# What is required:
Once you find the line containing "0.024), 0.076]], slate);" in the data below, copy it and each following line exactly, up to and including the line containing "for (let i = 0;", and nothing else.

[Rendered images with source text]
•••••

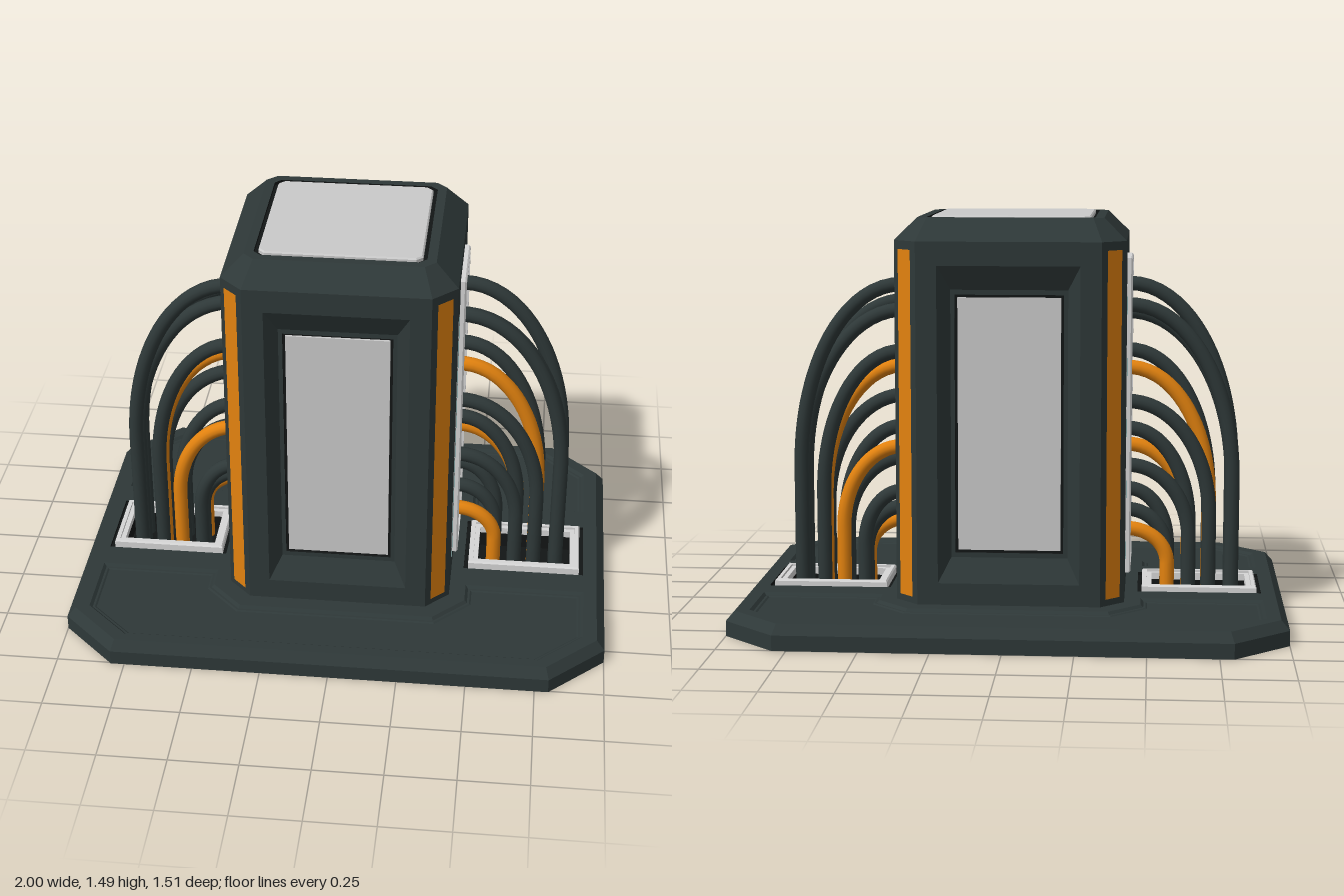
import * as THREE from 'three';

const mat = (name, color, side = THREE.FrontSide) => {
  const m = new THREE.MeshStandardMaterial({ color, side });
  m.name = name;
  return m;
};

// Rectangle outline, counter-clockwise
const rect = (cx, cy, w, h) => [[-1, -1], [1, -1], [1, 1], [-1, 1]]
  .map(([a, b]) => [cx + a * w / 2, cy + b * h / 2]);

// Rectangle outline with cut corners
const octagon = (w, h, cx, cy) => [
  [w, -h + cy], [w, h - cy], [w - cx, h], [-w + cx, h],
  [-w, h - cy], [-w, -h + cy], [-w + cx, -h], [w - cx, -h],
];

// Mitred inward offset of a counter-clockwise outline
function inset(pts, d) {
  const n = pts.length;
  const normal = (a, b) => {
    const l = Math.hypot(b[0] - a[0], b[1] - a[1]);
    return [-(b[1] - a[1]) / l, (b[0] - a[0]) / l];
  };
  return pts.map((p, i) => {
    const u = normal(pts[(i + n - 1) % n], p);
    const v = normal(p, pts[(i + 1) % n]);
    const k = d / (1 + u[0] * v[0] + u[1] * v[1]);
    return [p[0] + (u[0] + v[0]) * k, p[1] + (u[1] + v[1]) * k];
  });
}

const toPath = (pts, Type = THREE.Path) => new Type(pts.map(p => new THREE.Vector2(p[0], p[1])));

// Flat plate facing +z with holes
function plate(pts, z, holes = []) {
  const shape = toPath(pts, THREE.Shape);
  holes.forEach(h => shape.holes.push(toPath(h)));
  return new THREE.ShapeGeometry(shape).translate(0, 0, z);
}

// Flat-sided walls through successive [outline, z] rings; falling z makes a recess
function walls(rings) {
  const pos = [];
  for (let r = 0; r + 1 < rings.length; r++) {
    const [p, z] = rings[r], [q, w] = rings[r + 1];
    p.forEach((a, i) => {
      const j = (i + 1) % p.length;
      const A = [...a, z], B = [...p[j], z], C = [...q[j], w], D = [...q[i], w];
      pos.push(...A, ...B, ...C, ...A, ...C, ...D);
    });
  }
  const g = new THREE.BufferGeometry();
  g.setAttribute('position', new THREE.Float32BufferAttribute(pos, 3));
  g.computeVertexNormals();
  return g;
}

export function createModel() {
  const slate = mat('dark slate', 0x2e3838);
  const black = mat('black', 0x121515);
  const frameGrey = mat('frame grey', 0xd6d6d6);
  const panelGrey = mat('panel grey', 0xcacaca);
  const orange = mat('orange', 0xe2820f);
  const cyan = mat('cyan', 0x7cd2d2);
  const white = mat('white', 0xf2f2f2);

  const model = new THREE.Group();
  model.name = 'cableTower';
  const add = (parent, name, geo, material) => {
    const m = new THREE.Mesh(geo, material);
    m.name = name;
    parent.add(m);
    return m;
  };
  const group = (parent, name) => {
    const g = new THREE.Group();
    g.name = name;
    parent.add(g);
    return g;
  };
  // Walls plus closing floor or lid
  const shell = (parent, name, rings, material, holes = []) => {
    add(parent, name, walls(rings), material);
    const [p, z] = rings[rings.length - 1];
    add(parent, name + 'Cap', plate(p, z, holes), material);
  };

  // Framed cable opening: black gap, stepped light frame, dark well
  const socket = (parent, name, cx, cy, w, h, depth) => {
    const g = group(parent, name);
    const r = rect(cx, cy, w, h), gap = inset(r, -0.016);
    const mid = inset(r, 0.018), inner = inset(r, 0.036);
    shell(g, 'socketGap', [[gap, 0], [gap, -0.012]], black, [r]);
    add(g, 'socketFrame', walls([[r, -0.012], [r, 0.014], [inset(r, 0.005), 0.02],
      [mid, 0.02], [mid, 0.011], [inner, 0.011], [inner, -0.015]]), frameGrey);
    shell(g, 'socketWell', [[inner, -0.015], [inner, -depth]], black);
    return gap;
  };

  // Base plate, built lying in xy and turned upright
  const base = group(model, 'base');
  base.rotation.x = -Math.PI / 2;
  const outline = octagon(1, 0.755, 0.2, 0.19);
  const panel = [[0.92, 0.265], [0.92, 0.535], [0.755, 0.69], [-0.755, 0.69], [-0.92, 0.535], [-0.92, 0.265],
    [-0.475, 0.265], [-0.475, 0.36], [-0.36, 0.475], [0.36, 0.475], [0.475, 0.36], [0.475, 0.265]];
  const turned = pts => pts.map(([x, y]) => [-x, -y]);
  const holes = [panel, turned(panel)];
  for (const s of [1, -1]) holes.push(socket(base, 'baseSocket', s * 0.69, 0, 0.425, 0.285, 0.075).map(p => [...p]));
  // socket positions are in plate coordinates at z = 0, so lift them to the plate top
  base.children.forEach(c => { c.position.z = 0.09; });
  shell(base, 'basePlate', [[outline, 0], [outline, 0.055], [inset(outline, 0.03), 0.09]], slate, holes);
  for (const p of [panel, turned(panel)]) {
    const lip = inset(p, 0.01), ledge = inset(p, 0.018);
    shell(base, 'basePanel', [[p, 0.09], [lip, 0.08], [ledge, 0.08], [inset(p, 0.024), 0.076]], slate);
  }
  add(base, 'baseUnderside', plate(outline, 0).rotateX(Math.PI), slate);

  // Tower faces
  const R = 0.415, flat = 0.33, y0 = 0.085, y1 = 1.4, midY = (y0 + y1) / 2;
  const tower = group(model, 'tower');
  const face = (name, angle, out) => {
    const turn = group(tower, name);
    turn.rotation.y = angle;
    const g = group(turn, name + 'Surface');
    g.position.z = out;
    return g;
  };
  const wall = rect(0, midY, flat * 2, y1 - y0);
  for (const a of [0, Math.PI]) {
    // Front and back: bevelled recess holding a light panel
    const f = face('panelFace', a, R);
    const hole = rect(0, 0.742, 0.51, 1.145);
    const foot = rect(0, 0.742, 0.42, 0.97);
    const screen = rect(0, 0.742, 0.37, 0.915);
    const rim = inset(screen, -0.01);
    add(f, 'towerWall', plate(wall, 0, [hole]), slate);
    shell(f, 'panelRecess', [[hole, 0], [foot, -0.045]], slate, [rim]);
    shell(f, 'panelGap', [[rim, -0.045], [rim, -0.055]], black);
    shell(f, 'lightPanel', [[screen, -0.055], [screen, -0.046]], panelGrey);

    // Sides: tall cable opening between two glowing strips
    const s = face('cableFace', a + Math.PI / 2, R);
    const gap = socket(s, 'towerSocket', 0, 0.742, 0.29, 1.17, 0.2);
    add(s, 'towerWall', plate(wall, 0, [gap]), slate);
    for (const x of [-0.273, 0.273]) {
      add(s, 'stripBorder', plate(rect(x, 0.742, 0.05, 1.05), 0.002), white);
      add(s, 'glowStrip', plate(rect(x, 0.742, 0.038, 1.034), 0.004), cyan);
    }
  }
  // Cut corners with orange strips
  for (let i = 0; i < 4; i++) {
    const c = face('towerCorner', Math.PI / 4 + i * Math.PI / 2, (R + flat) / Math.SQRT2);
    add(c, 'cornerWall', plate(rect(0, midY, (R - flat) * Math.SQRT2, y1 - y0), 0), slate);
    add(c, 'cornerStrip', plate(rect(0, 0.742, 0.07, 1.255), 0.003), orange);
  }

  // Sloped roof with a light lid
  const roof = group(tower, 'roof');
  roof.rotation.x = -Math.PI / 2;
  const eaves = octagon(R, R, R - flat, R - flat);
  const lidGap = octagon(0.302, 0.302, 0.025, 0.025);
  const lid = octagon(0.287, 0.287, 0.022, 0.022);
  shell(roof, 'roofSlope', [[eaves, y1], [inset(eaves, 0.08), 1.48]], slate, [lidGap]);
  shell(roof, 'lidGap', [[lidGap, 1.48], [lidGap, 1.468]], black);
  shell(roof, 'lid', [[lid, 1.468], [lid, 1.48], [inset(lid, 0.005), 1.485]], panelGrey);

  // Cables on one side: landing x, start height, z, material
  const cables = [
    [0.81, 1.22, -0.055, slate], [0.81, 1.12, 0, slate], [0.81, 1.15, 0.06, slate],
    [0.725, 0.97, -0.055, slate], [0.725, 0.91, 0, orange], [0.725, 0.79, 0.06, slate],
    [0.65, 0.61, -0.055, orange], [0.65, 0.68, 0, slate], [0.65, 0.55, 0.06, slate],
    [0.57, 0.44, -0.055, slate], [0.57, 0.37, 0, slate], [0.57, 0.31, 0.066, orange],
  ];
  const V = (x, y, z) => new THREE.Vector3(x, y, z);
  for (const a of [0, Math.PI]) {
    const bundle = group(model, 'cableBundle');
    bundle.rotation.y = a;
    for (const [x, y, z, m] of cables) {
      const sx = 0.42, end = 0.1 + (y - 0.1) * 0.38, k = 0.56;
      const path = new THREE.CurvePath();
      path.add(new THREE.LineCurve3(V(0.22, y, z), V(sx, y, z)));
      path.add(new THREE.CubicBezierCurve3(V(sx, y, z), V(sx + (x - sx) * k, y, z),
        V(x, end + (y - end) * k, z), V(x, end, z)));
      path.add(new THREE.LineCurve3(V(x, end, z), V(x, 0.02, z)));
      add(bundle, 'cable', new THREE.TubeGeometry(path, 40, 0.027, 12), m);
    }
  }
  return model;
}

•••••

# Problem solution:
    shell(base, 'basePanel', [[p, 0.09], [lip, 0.08], [ledge, 0.08], [inset(p, 0.024), 0.076]], slate);
  }
  add(base, 'baseUnderside', plate(outline, 0).rotateX(Math.PI), slate);

  // Tower faces
  const R = 0.415, flat = 0.33, y0 = 0.085, y1 = 1.4, midY = (y0 + y1) / 2;
  const tower = group(model, 'tower');
  const face = (name, angle, out) => {
    const turn = group(tower, name);
    turn.rotation.y = angle;
    const g = group(turn, name + 'Surface');
    g.position.z = out;
    return g;
  };
  const wall = rect(0, midY, flat * 2, y1 - y0);
  for (const a of [0, Math.PI]) {
    // Front and back: bevelled recess holding a light panel
    const f = face('panelFace', a, R);
    const hole = rect(0, 0.742, 0.51, 1.145);
    const foot = rect(0, 0.742, 0.42, 0.97);
    const screen = rect(0, 0.742, 0.37, 0.915);
    const rim = inset(screen, -0.01);
    add(f, 'towerWall', plate(wall, 0, [hole]), slate);
    shell(f, 'panelRecess', [[hole, 0], [foot, -0.045]], slate, [rim]);
    shell(f, 'panelGap', [[rim, -0.045], [rim, -0.055]], black);
    shell(f, 'lightPanel', [[screen, -0.055], [screen, -0.046]], panelGrey);

    // Sides: tall cable opening between two glowing strips
    const s = face('cableFace', a + Math.PI / 2, R);
    const gap = socket(s, 'towerSocket', 0, 0.742, 0.29, 1.17, 0.2);
    add(s, 'towerWall', plate(wall, 0, [gap]), slate);
    for (const x of [-0.273, 0.273]) {
      add(s, 'stripBorder', plate(rect(x, 0.742, 0.05, 1.05), 0.002), white);
      add(s, 'glowStrip', plate(rect(x, 0.742, 0.038, 1.034), 0.004), cyan);
    }
  }
  // Cut corners with orange strips
  for (let i = 0; i < 4; i++) {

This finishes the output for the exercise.